---- DATA PROVIDED

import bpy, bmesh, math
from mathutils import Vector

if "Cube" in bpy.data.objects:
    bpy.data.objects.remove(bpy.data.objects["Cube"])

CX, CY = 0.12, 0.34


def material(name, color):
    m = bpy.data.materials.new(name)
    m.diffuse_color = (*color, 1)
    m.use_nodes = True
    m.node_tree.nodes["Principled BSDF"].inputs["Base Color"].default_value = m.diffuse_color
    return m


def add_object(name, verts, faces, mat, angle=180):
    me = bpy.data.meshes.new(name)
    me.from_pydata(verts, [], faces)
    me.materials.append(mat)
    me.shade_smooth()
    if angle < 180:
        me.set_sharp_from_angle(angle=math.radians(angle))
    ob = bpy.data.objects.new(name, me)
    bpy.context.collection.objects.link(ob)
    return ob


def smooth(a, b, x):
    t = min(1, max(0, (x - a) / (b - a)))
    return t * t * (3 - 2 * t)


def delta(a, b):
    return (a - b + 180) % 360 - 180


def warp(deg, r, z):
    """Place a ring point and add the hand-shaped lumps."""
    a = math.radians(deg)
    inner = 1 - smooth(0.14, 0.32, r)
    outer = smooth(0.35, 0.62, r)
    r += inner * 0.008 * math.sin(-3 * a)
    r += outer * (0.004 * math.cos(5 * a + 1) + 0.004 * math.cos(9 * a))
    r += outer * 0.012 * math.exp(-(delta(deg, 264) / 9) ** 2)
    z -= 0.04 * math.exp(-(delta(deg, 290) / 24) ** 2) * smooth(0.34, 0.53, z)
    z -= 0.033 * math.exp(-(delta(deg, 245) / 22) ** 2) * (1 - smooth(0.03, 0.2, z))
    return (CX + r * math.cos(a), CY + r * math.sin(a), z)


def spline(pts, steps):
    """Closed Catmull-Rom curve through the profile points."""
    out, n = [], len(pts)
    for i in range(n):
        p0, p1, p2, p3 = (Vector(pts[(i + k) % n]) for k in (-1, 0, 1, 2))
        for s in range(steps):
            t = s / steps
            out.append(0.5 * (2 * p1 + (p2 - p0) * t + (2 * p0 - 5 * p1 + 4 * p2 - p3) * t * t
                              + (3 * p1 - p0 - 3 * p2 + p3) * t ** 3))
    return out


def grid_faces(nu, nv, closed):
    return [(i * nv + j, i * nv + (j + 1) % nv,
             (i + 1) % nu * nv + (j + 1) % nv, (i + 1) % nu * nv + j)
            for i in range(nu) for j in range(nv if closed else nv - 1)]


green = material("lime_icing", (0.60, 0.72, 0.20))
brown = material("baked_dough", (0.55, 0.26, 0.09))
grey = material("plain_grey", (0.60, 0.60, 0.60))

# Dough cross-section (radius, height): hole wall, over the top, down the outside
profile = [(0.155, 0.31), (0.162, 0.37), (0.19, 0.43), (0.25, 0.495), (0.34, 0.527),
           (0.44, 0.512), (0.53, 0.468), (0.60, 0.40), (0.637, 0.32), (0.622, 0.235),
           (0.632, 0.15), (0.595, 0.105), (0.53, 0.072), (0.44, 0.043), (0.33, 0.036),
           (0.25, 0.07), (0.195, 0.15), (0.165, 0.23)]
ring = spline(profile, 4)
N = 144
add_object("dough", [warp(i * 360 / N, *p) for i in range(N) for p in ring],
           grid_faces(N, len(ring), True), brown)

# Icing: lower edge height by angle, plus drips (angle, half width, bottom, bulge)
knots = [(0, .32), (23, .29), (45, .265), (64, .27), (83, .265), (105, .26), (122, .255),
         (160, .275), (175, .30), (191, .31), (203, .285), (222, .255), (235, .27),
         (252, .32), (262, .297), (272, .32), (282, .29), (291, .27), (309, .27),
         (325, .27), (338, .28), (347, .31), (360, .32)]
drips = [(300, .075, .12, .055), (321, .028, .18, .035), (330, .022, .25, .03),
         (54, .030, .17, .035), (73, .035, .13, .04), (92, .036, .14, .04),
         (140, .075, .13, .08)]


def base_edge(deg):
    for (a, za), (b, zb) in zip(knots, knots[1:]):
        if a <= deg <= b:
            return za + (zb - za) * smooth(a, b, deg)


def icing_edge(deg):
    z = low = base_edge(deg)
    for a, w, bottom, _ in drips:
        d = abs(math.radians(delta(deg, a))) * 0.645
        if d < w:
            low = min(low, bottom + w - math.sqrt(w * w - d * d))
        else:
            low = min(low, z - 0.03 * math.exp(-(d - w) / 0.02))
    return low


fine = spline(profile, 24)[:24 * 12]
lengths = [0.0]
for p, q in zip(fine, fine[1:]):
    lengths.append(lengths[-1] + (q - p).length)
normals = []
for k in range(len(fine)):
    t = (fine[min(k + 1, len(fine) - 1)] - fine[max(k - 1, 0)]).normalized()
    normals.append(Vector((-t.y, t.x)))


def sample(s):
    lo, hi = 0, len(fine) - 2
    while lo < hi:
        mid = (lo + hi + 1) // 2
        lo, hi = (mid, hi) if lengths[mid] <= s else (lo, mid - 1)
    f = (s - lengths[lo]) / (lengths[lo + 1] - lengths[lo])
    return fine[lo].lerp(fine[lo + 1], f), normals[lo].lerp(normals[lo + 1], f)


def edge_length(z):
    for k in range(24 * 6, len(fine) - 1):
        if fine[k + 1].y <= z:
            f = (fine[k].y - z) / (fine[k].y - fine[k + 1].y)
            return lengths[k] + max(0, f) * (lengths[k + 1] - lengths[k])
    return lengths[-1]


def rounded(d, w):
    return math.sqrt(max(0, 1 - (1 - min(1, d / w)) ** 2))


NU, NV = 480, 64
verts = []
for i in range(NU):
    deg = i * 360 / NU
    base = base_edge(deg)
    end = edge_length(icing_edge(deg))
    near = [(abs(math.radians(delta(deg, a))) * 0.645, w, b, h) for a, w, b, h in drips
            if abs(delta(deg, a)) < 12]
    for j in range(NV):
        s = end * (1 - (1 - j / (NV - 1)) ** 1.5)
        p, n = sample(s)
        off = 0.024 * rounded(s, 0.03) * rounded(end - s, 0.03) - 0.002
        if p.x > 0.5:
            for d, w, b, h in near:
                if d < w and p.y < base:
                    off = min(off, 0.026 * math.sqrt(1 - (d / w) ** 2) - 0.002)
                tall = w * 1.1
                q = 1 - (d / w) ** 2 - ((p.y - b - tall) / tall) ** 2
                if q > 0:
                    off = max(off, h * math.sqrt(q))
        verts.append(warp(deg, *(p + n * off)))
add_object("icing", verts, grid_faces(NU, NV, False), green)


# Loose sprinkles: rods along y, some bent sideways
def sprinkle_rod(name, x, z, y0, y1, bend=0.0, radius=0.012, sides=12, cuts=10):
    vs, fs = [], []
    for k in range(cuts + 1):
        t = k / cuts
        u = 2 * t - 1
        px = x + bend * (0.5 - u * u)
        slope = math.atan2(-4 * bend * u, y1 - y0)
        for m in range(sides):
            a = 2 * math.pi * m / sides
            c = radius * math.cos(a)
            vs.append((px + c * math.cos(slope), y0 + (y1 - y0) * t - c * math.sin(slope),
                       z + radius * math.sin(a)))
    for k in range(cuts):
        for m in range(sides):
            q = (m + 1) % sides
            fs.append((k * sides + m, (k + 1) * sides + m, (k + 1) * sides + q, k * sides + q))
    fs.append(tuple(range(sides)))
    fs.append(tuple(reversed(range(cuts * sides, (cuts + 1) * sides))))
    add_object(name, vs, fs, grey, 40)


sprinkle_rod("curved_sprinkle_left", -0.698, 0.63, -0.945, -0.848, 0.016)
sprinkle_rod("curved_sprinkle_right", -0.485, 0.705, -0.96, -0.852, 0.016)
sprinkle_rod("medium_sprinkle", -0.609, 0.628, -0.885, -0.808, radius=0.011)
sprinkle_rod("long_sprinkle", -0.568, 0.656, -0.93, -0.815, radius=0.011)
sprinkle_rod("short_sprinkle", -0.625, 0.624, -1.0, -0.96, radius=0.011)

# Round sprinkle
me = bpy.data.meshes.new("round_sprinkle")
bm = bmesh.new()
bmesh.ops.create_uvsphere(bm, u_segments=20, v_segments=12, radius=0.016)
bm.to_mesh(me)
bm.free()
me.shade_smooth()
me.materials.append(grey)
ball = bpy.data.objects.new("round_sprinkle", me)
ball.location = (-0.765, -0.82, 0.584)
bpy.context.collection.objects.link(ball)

--------

* [BRIEF]:
The response must hold only the lines above from the line with "vs.append((px + c" through the line with "# Round sprinkle", each copied exactly, both ends kept.

* [EXPECTED ANSWER]:
            vs.append((px + c * math.cos(slope), y0 + (y1 - y0) * t - c * math.sin(slope),
                       z + radius * math.sin(a)))
    for k in range(cuts):
        for m in range(sides):
            q = (m + 1) % sides
            fs.append((k * sides + m, (k + 1) * sides + m, (k + 1) * sides + q, k * sides + q))
    fs.append(tuple(range(sides)))
    fs.append(tuple(reversed(range(cuts * sides, (cuts + 1) * sides))))
    add_object(name, vs, fs, grey, 40)


sprinkle_rod("curved_sprinkle_left", -0.698, 0.63, -0.945, -0.848, 0.016)
sprinkle_rod("curved_sprinkle_right", -0.485, 0.705, -0.96, -0.852, 0.016)
sprinkle_rod("medium_sprinkle", -0.609, 0.628, -0.885, -0.808, radius=0.011)
sprinkle_rod("long_sprinkle", -0.568, 0.656, -0.93, -0.815, radius=0.011)
sprinkle_rod("short_sprinkle", -0.625, 0.624, -1.0, -0.96, radius=0.011)

# Round sprinkle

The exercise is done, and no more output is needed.